▶ [ACTION ITEM]
State how many lines of the entries include the string "start", please, leaving out everything but the number.

▶ [DATA FOR ANALYSIS]
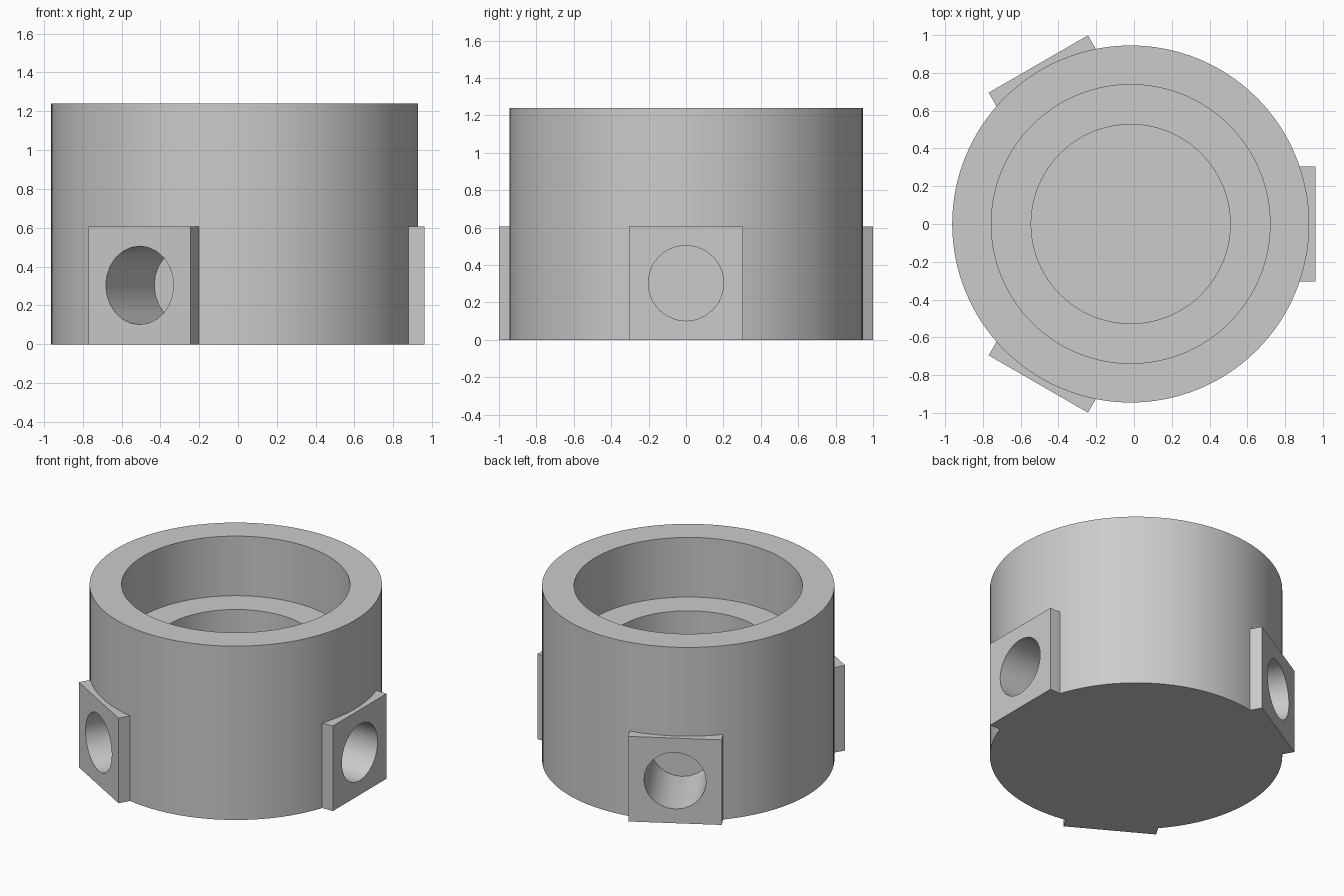
import bpy
import bmesh
import math
from mathutils import Matrix

cube = bpy.data.objects.get("Cube")
if cube:
    bpy.data.objects.remove(cube)

CENTRE_X = -0.0175
PAD_FACE = 0.978       # distance of a pad's flat face from the axis
PAD_SIZE = 0.607
HOLE_RADIUS = 0.202
HOLE_DEPTH = 0.5

grey = bpy.data.materials.new("plain grey")
grey.use_nodes = True
grey.diffuse_color = (0.6, 0.6, 0.6, 1)
grey.node_tree.nodes["Principled BSDF"].inputs["Base Color"].default_value = (0.6, 0.6, 0.6, 1)


def finish(name, bm):
    bmesh.ops.recalc_face_normals(bm, faces=bm.faces)
    mesh = bpy.data.meshes.new(name)
    bm.to_mesh(mesh)
    bm.free()
    mesh.materials.append(grey)
    obj = bpy.data.objects.new(name, mesh)
    bpy.context.collection.objects.link(obj)
    return obj


def lathe(name, profile, steps):
    """Stack of rings from (radius, height) pairs, closed at both ends."""
    bm = bmesh.new()
    rings = [[bm.verts.new((r * math.cos(a), r * math.sin(a), z))
              for a in (2 * math.pi * i / steps for i in range(steps))]
             for r, z in profile]
    for low, high in zip(rings, rings[1:]):
        for i in range(steps):
            j = (i + 1) % steps
            bm.faces.new((low[i], low[j], high[j], high[i]))
    bm.faces.new(rings[0])
    bm.faces.new(rings[-1])
    return finish(name, bm)


def combine(target, tool, operation):
    mod = target.modifiers.new(operation.lower(), 'BOOLEAN')
    mod.object = tool
    mod.operation = operation
    mod.solver = 'EXACT'
    bpy.ops.object.select_all(action='DESELECT')
    bpy.context.view_layer.objects.active = target
    target.select_set(True)
    bpy.ops.object.modifier_apply(modifier=mod.name)
    bpy.data.objects.remove(tool)


# Cup body with a stepped bore
body = lathe("stepped_cup_body", [(0.945, 0), (0.945, 1.24), (0.738, 1.24),
                                  (0.738, 0.815), (0.527, 0.815), (0.527, 0.61)], 128)

angles = [math.radians(a) for a in (0, 120, 240)]

# Square pads around the base
for angle in angles:
    bm = bmesh.new()
    inner = 0.7
    bmesh.ops.create_cube(bm, size=1, matrix=Matrix.Rotation(angle, 4, 'Z')
                          @ Matrix.Translation(((PAD_FACE + inner) / 2, 0, PAD_SIZE / 2))
                          @ Matrix.Diagonal((PAD_FACE - inner, PAD_SIZE, PAD_SIZE, 1)))
    combine(body, finish("side_pad", bm), 'UNION')

# Blind round hole in each pad
for angle in angles:
    bm = bmesh.new()
    start, end = PAD_FACE - HOLE_DEPTH, PAD_FACE + 0.1
    bmesh.ops.create_cone(bm, cap_ends=True, segments=24, radius1=HOLE_RADIUS,
                          radius2=HOLE_RADIUS, depth=end - start,
                          matrix=Matrix.Rotation(angle, 4, 'Z')
                          @ Matrix.Translation(((start + end) / 2, 0, PAD_SIZE / 2))
                          @ Matrix.Rotation(math.pi / 2, 4, 'Y'))
    combine(body, finish("hole_cutter", bm), 'DIFFERENCE')

body.location.x = CENTRE_X
bpy.ops.object.shade_smooth_by_angle(angle=math.radians(30))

▶ [ANSWER]
3